Once more, Astrologian fits in with Scholar and White Mage in receiving a base template for its new abilities: an upgraded based ability (Malefic III) and their AOE (Gravity II), alongside a single target damage reduction spell (Exaltation). Their final new skill, Macrocosmos, deals damage but most particularly is a charged up healing spell. This is the star shower effect you may have seen in the Live Letter, where it will damage enemies and then give a buff for fifteen seconds which will heal for 50% of the damage taken over that time. This fits in perfectly with Astrologian’s delayed-based healing such as Horoscope and Earthly Star, and is a solid new final ability that, if timed right, can save a whole lot of unnecessary healing. It’s only available once every two minutes, but it will get a lot of use in end-game content.
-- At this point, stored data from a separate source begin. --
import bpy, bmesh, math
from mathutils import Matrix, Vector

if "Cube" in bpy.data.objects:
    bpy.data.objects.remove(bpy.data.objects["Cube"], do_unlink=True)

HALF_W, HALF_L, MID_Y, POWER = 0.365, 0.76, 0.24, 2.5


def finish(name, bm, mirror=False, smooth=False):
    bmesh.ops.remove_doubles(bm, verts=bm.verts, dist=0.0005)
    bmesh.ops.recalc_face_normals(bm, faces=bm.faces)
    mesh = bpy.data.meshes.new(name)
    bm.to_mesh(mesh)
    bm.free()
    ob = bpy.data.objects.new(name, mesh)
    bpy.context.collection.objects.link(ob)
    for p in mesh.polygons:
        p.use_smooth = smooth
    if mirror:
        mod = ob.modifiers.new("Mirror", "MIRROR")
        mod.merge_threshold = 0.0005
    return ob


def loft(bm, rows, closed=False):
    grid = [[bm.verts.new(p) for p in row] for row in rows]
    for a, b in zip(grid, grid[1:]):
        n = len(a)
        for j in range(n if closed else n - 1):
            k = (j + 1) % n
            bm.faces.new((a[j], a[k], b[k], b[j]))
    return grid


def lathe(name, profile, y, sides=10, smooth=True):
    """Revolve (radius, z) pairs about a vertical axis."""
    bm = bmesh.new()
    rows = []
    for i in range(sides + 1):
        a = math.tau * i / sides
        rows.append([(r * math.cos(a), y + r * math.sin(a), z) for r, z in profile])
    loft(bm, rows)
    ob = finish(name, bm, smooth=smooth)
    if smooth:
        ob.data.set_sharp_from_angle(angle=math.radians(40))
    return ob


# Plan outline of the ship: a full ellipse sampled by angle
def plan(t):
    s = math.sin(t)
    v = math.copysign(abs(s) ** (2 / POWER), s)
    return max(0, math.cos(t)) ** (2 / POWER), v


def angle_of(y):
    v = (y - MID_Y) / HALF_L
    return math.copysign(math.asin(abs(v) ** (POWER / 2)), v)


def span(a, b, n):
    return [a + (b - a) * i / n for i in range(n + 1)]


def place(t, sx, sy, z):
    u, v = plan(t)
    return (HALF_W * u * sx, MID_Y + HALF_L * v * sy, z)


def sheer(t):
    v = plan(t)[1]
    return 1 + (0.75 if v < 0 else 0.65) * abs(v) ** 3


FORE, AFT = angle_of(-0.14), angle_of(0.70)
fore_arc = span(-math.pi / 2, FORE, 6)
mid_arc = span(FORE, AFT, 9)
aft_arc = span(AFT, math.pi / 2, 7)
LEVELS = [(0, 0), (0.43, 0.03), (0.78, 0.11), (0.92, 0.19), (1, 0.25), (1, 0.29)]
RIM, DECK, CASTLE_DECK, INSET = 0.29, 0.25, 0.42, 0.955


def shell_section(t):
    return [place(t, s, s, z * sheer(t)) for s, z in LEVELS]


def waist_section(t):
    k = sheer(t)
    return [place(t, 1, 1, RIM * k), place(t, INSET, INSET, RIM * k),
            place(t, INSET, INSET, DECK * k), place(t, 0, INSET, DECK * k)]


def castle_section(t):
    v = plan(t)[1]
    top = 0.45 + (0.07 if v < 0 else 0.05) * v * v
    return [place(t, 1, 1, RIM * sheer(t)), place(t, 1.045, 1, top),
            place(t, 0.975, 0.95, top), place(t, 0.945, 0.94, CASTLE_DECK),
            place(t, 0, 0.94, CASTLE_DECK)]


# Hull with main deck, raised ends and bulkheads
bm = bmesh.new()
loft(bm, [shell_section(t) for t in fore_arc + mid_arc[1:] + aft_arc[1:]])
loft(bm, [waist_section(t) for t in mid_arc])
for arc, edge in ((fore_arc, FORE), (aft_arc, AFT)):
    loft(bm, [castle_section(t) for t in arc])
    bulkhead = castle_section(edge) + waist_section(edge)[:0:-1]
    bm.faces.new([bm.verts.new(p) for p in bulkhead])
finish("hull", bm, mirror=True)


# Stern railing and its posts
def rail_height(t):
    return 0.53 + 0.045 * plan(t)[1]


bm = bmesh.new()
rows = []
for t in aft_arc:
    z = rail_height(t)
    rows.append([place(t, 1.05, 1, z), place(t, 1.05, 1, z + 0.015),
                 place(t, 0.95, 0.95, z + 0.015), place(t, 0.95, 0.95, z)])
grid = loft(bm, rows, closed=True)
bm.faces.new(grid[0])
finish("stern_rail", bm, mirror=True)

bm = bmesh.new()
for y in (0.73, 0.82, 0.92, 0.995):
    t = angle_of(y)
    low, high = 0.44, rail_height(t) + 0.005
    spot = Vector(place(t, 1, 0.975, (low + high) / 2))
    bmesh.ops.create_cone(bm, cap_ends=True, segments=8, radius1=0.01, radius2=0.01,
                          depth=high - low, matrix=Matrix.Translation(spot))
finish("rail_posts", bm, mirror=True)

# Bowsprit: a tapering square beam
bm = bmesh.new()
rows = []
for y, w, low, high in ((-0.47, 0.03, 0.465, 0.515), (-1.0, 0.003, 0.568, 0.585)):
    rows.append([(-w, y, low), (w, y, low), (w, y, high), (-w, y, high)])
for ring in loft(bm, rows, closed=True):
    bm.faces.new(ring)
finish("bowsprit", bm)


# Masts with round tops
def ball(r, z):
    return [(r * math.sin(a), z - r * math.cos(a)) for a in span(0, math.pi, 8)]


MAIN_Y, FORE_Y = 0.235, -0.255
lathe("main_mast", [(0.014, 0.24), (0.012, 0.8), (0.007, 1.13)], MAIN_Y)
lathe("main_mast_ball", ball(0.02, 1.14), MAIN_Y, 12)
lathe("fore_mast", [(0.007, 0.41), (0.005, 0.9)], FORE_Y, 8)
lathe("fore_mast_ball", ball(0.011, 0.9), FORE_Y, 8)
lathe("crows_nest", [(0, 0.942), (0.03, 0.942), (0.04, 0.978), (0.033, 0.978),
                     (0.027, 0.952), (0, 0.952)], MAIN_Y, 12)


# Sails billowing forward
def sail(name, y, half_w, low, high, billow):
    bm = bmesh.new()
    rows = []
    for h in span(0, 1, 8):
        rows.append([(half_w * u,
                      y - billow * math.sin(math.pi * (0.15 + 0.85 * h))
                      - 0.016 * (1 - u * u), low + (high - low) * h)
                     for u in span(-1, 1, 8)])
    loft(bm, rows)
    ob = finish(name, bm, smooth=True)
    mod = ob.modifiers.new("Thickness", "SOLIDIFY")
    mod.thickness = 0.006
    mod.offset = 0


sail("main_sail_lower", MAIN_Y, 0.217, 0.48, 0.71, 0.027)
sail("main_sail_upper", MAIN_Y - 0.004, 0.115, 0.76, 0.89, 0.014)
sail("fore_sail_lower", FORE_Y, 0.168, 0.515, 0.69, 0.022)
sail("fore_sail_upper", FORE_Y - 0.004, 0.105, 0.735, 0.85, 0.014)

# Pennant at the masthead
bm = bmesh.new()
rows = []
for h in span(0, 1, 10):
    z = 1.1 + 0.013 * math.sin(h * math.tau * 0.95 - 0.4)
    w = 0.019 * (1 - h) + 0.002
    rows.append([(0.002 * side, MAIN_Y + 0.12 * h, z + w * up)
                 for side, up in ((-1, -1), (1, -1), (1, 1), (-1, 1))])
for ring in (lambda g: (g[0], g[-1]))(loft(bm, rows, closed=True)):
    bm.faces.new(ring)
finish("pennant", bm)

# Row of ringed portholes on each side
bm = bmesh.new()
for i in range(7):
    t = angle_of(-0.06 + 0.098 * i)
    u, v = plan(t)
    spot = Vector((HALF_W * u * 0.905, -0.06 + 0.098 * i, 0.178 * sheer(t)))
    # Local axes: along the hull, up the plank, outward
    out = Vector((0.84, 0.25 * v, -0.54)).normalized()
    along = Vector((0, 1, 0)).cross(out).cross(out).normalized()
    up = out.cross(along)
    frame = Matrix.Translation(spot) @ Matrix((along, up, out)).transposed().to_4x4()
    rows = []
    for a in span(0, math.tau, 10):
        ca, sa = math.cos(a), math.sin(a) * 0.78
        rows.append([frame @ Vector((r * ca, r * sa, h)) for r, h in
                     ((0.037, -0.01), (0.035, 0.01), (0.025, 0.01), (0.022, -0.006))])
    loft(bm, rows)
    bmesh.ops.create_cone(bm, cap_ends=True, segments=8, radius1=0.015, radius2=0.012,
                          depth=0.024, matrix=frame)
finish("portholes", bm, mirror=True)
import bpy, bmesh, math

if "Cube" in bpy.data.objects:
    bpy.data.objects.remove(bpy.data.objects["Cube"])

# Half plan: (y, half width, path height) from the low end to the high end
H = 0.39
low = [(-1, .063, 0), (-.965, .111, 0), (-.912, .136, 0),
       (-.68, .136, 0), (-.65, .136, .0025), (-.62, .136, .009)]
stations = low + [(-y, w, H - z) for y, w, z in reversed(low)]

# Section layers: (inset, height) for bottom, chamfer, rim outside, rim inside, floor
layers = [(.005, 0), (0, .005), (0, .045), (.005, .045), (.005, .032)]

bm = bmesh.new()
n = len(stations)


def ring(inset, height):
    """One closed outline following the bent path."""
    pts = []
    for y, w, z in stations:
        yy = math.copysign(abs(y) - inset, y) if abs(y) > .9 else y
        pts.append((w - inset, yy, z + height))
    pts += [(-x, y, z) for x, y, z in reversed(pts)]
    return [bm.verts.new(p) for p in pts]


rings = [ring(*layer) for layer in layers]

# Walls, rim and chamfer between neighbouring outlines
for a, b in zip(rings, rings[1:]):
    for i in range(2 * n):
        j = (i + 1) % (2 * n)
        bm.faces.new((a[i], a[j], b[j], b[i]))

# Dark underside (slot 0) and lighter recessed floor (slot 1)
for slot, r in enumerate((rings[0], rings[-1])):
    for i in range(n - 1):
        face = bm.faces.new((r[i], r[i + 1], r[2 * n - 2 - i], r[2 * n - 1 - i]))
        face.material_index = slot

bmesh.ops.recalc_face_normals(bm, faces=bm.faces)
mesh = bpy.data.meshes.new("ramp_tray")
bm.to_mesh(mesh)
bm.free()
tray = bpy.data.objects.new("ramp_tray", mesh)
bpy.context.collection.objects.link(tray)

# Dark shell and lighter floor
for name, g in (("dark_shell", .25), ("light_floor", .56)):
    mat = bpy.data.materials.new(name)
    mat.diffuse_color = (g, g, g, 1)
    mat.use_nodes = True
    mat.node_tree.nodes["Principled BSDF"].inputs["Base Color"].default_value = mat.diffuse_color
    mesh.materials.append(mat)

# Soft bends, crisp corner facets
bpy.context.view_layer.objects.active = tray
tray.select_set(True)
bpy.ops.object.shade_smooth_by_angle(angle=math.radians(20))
Astrologian’s rework was concerning, changing its core lore to fit more within Square Enix’s healing framework. Overall though, some of the aspects that were done are enjoyable, such as bringing back the increase in spell speed ability, even though it doesn’t seem to apply to anyone outside the Astrologian. Divination being just a cooldown is a smart decision considering how every other job is set up, although it removes some of the fun from the job, despite fighting with RNG. It will take adjusting, but what we got to play has us enthusiastic.